DATA TO EXAMINE below:
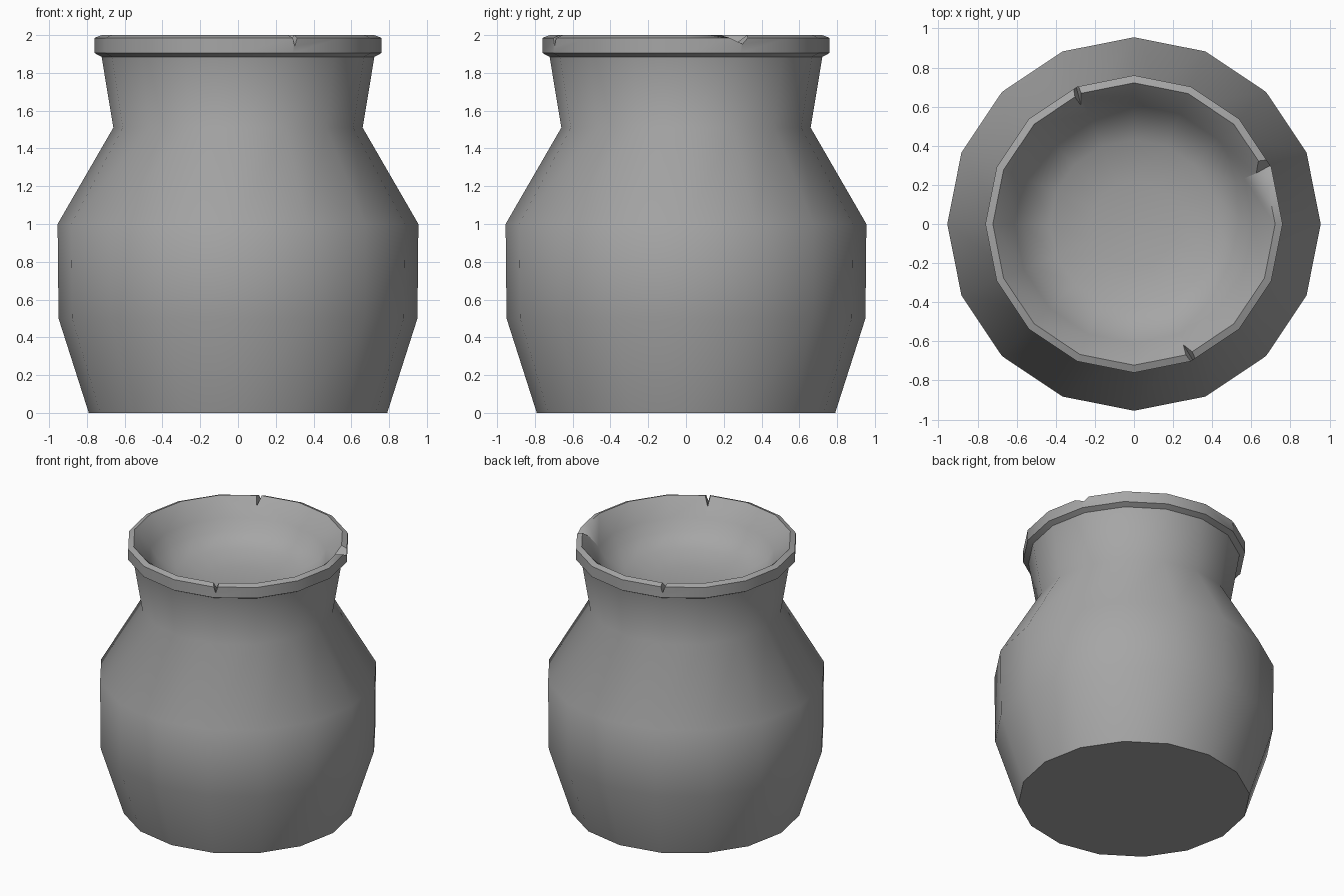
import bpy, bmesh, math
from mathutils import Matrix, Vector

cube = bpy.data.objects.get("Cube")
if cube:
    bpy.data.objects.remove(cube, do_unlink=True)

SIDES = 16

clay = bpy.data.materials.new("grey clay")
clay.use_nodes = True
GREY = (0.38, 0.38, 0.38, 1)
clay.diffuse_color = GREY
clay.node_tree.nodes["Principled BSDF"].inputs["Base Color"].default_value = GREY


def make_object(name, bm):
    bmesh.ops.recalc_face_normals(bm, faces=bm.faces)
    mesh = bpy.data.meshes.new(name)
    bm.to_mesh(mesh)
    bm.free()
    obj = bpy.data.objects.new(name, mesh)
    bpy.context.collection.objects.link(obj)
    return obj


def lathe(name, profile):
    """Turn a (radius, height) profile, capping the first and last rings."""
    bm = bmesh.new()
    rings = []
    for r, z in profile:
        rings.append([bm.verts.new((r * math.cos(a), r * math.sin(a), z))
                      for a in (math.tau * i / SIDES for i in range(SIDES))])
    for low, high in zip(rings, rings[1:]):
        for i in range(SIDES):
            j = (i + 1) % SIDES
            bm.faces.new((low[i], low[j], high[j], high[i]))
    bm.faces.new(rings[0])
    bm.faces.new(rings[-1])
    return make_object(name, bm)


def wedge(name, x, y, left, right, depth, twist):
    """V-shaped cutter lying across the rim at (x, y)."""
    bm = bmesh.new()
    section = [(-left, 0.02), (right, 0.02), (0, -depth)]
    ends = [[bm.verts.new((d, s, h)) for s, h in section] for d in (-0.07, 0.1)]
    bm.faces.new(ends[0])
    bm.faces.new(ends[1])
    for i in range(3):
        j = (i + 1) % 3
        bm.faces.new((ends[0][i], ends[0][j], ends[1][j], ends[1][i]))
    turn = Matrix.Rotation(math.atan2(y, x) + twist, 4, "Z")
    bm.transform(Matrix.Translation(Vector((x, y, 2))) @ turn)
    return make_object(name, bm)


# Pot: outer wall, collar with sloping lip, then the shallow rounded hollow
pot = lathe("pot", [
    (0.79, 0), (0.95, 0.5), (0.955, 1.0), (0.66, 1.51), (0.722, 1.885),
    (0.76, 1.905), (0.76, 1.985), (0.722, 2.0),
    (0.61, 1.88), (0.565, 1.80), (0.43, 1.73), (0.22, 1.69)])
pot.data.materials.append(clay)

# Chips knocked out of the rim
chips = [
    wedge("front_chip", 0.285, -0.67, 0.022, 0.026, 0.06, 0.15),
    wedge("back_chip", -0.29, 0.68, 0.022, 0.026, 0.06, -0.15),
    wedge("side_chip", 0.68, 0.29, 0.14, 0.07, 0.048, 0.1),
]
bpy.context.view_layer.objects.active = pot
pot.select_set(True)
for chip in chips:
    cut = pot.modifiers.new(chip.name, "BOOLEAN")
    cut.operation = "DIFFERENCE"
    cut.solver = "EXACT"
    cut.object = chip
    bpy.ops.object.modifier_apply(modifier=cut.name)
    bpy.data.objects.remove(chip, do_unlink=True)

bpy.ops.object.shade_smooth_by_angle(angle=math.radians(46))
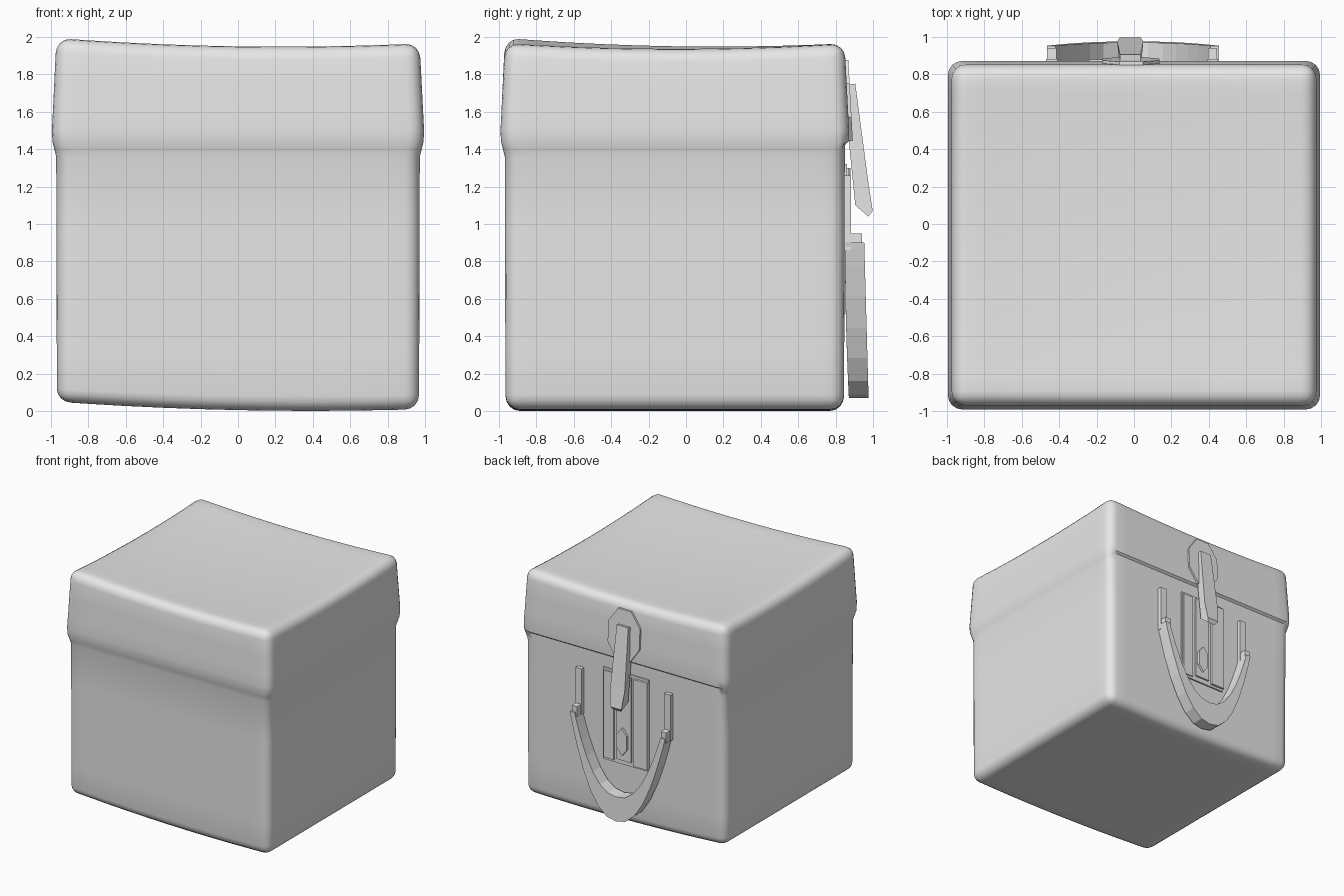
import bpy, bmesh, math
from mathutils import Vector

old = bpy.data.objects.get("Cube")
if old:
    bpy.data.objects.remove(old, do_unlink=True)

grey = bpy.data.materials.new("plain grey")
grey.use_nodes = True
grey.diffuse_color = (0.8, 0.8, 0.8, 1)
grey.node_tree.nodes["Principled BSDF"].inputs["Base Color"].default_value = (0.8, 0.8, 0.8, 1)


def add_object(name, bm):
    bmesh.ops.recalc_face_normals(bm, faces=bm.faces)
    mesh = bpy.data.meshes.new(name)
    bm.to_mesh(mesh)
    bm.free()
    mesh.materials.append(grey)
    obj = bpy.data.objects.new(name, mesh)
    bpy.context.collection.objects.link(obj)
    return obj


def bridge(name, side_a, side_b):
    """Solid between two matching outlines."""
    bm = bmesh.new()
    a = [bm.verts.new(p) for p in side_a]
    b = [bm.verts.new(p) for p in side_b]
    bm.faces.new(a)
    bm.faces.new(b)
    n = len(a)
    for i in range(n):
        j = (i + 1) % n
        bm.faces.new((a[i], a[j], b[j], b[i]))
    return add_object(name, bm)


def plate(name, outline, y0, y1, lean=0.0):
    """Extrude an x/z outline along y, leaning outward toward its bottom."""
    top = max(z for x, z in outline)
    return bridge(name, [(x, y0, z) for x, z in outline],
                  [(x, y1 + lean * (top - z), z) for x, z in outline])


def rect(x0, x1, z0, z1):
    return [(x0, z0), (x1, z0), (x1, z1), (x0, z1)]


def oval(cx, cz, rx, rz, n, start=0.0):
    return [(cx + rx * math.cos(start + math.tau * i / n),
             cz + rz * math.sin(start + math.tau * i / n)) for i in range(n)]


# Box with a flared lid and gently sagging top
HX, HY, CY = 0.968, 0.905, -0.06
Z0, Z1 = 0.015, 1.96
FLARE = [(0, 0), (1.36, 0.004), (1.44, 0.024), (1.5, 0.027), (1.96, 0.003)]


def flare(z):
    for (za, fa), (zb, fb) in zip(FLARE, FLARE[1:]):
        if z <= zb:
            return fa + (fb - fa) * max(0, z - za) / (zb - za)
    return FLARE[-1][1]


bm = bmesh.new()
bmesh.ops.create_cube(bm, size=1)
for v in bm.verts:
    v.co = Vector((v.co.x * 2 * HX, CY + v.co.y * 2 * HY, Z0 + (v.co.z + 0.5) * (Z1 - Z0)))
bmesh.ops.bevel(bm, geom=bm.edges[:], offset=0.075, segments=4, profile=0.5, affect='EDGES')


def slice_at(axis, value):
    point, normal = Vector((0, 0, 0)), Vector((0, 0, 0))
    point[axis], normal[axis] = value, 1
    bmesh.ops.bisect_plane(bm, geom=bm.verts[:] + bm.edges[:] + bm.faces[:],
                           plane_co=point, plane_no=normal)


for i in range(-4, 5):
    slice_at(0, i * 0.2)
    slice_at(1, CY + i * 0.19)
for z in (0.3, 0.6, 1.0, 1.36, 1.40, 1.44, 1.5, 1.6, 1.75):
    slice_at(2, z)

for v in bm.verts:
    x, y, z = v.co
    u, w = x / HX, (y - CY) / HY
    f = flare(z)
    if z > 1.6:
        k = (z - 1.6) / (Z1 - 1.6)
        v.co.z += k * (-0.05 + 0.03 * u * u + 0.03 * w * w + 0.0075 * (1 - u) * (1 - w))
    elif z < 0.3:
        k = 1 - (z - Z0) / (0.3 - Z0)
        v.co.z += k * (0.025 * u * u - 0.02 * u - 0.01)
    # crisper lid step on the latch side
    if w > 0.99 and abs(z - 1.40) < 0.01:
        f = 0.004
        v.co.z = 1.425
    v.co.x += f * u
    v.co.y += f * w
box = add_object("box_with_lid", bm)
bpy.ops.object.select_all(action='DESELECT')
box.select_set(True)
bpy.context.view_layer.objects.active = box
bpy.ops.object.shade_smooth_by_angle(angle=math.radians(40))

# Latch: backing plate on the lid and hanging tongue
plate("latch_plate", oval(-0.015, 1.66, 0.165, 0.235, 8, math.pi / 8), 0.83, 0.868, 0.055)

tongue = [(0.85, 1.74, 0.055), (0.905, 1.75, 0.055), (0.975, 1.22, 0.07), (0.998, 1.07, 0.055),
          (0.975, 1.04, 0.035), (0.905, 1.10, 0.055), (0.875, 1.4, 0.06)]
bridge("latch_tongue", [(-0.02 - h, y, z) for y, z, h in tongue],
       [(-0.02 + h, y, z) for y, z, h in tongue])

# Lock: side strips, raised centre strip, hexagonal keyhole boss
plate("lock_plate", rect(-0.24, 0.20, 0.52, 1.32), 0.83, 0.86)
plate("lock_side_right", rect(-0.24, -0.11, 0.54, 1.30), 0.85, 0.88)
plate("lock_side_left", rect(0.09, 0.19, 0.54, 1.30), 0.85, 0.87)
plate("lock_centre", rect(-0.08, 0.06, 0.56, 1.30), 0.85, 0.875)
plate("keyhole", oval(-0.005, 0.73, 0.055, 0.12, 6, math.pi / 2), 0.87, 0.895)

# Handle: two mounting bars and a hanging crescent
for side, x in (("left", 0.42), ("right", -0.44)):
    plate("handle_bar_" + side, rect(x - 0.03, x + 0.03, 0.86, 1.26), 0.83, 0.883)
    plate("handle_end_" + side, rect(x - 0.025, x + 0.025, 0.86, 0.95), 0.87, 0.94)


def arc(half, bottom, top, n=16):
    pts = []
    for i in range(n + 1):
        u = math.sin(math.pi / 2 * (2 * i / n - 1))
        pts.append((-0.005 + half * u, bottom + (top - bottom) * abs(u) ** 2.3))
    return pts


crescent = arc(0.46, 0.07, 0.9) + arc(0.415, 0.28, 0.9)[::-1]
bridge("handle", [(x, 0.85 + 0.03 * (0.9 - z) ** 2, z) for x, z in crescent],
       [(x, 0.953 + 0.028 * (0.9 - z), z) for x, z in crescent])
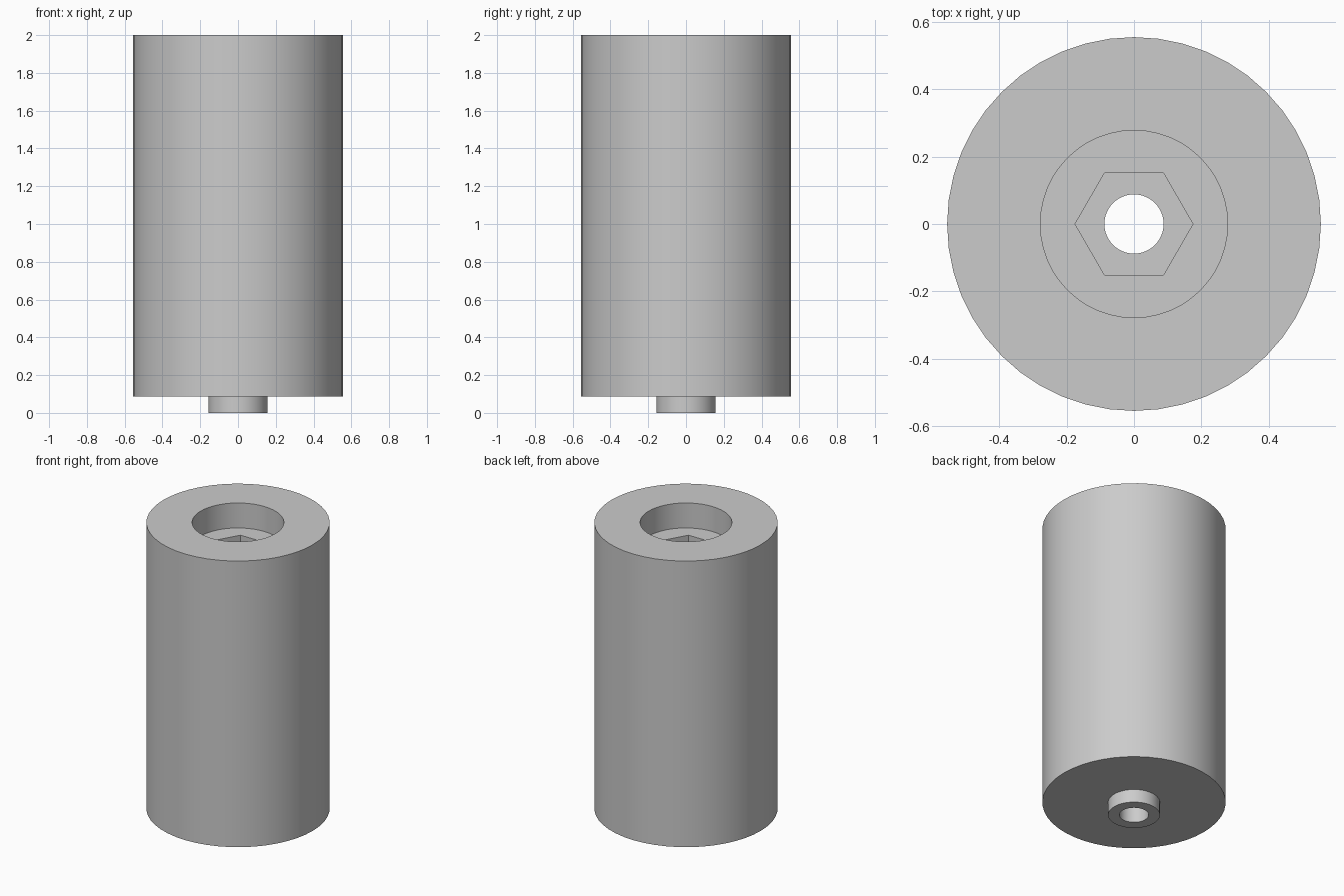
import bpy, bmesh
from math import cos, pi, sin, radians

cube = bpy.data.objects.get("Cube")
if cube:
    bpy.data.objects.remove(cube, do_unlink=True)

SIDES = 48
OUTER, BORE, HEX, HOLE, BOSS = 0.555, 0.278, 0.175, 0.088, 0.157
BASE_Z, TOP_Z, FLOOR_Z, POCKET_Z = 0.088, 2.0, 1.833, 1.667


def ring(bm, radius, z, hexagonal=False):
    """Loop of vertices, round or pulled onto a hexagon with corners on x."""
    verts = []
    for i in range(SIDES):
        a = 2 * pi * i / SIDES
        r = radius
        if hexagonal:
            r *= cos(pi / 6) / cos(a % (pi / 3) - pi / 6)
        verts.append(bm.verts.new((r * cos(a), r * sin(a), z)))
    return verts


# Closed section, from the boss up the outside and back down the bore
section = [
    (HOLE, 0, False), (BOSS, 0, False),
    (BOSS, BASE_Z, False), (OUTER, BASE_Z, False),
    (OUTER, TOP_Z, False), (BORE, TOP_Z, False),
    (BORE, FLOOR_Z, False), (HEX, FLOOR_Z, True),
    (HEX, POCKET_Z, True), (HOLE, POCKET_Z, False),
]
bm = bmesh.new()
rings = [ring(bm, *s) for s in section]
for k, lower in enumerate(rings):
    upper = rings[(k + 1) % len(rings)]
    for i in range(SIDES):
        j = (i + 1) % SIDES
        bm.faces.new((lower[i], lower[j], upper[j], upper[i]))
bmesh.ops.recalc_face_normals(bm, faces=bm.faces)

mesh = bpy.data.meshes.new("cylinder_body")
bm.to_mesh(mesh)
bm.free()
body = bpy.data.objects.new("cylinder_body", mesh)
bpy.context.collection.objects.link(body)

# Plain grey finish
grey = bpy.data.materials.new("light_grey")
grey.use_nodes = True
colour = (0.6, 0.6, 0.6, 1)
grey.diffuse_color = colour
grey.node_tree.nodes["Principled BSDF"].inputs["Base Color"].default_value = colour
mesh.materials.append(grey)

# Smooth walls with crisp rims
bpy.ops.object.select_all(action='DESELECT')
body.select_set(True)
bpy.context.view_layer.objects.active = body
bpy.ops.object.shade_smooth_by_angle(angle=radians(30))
End of DATA TO EXAMINE.
**PROBLEM:**
Report how many lines in the listing above have the string "materials" in them; write the number only.

**ANSWER SPACE:**
6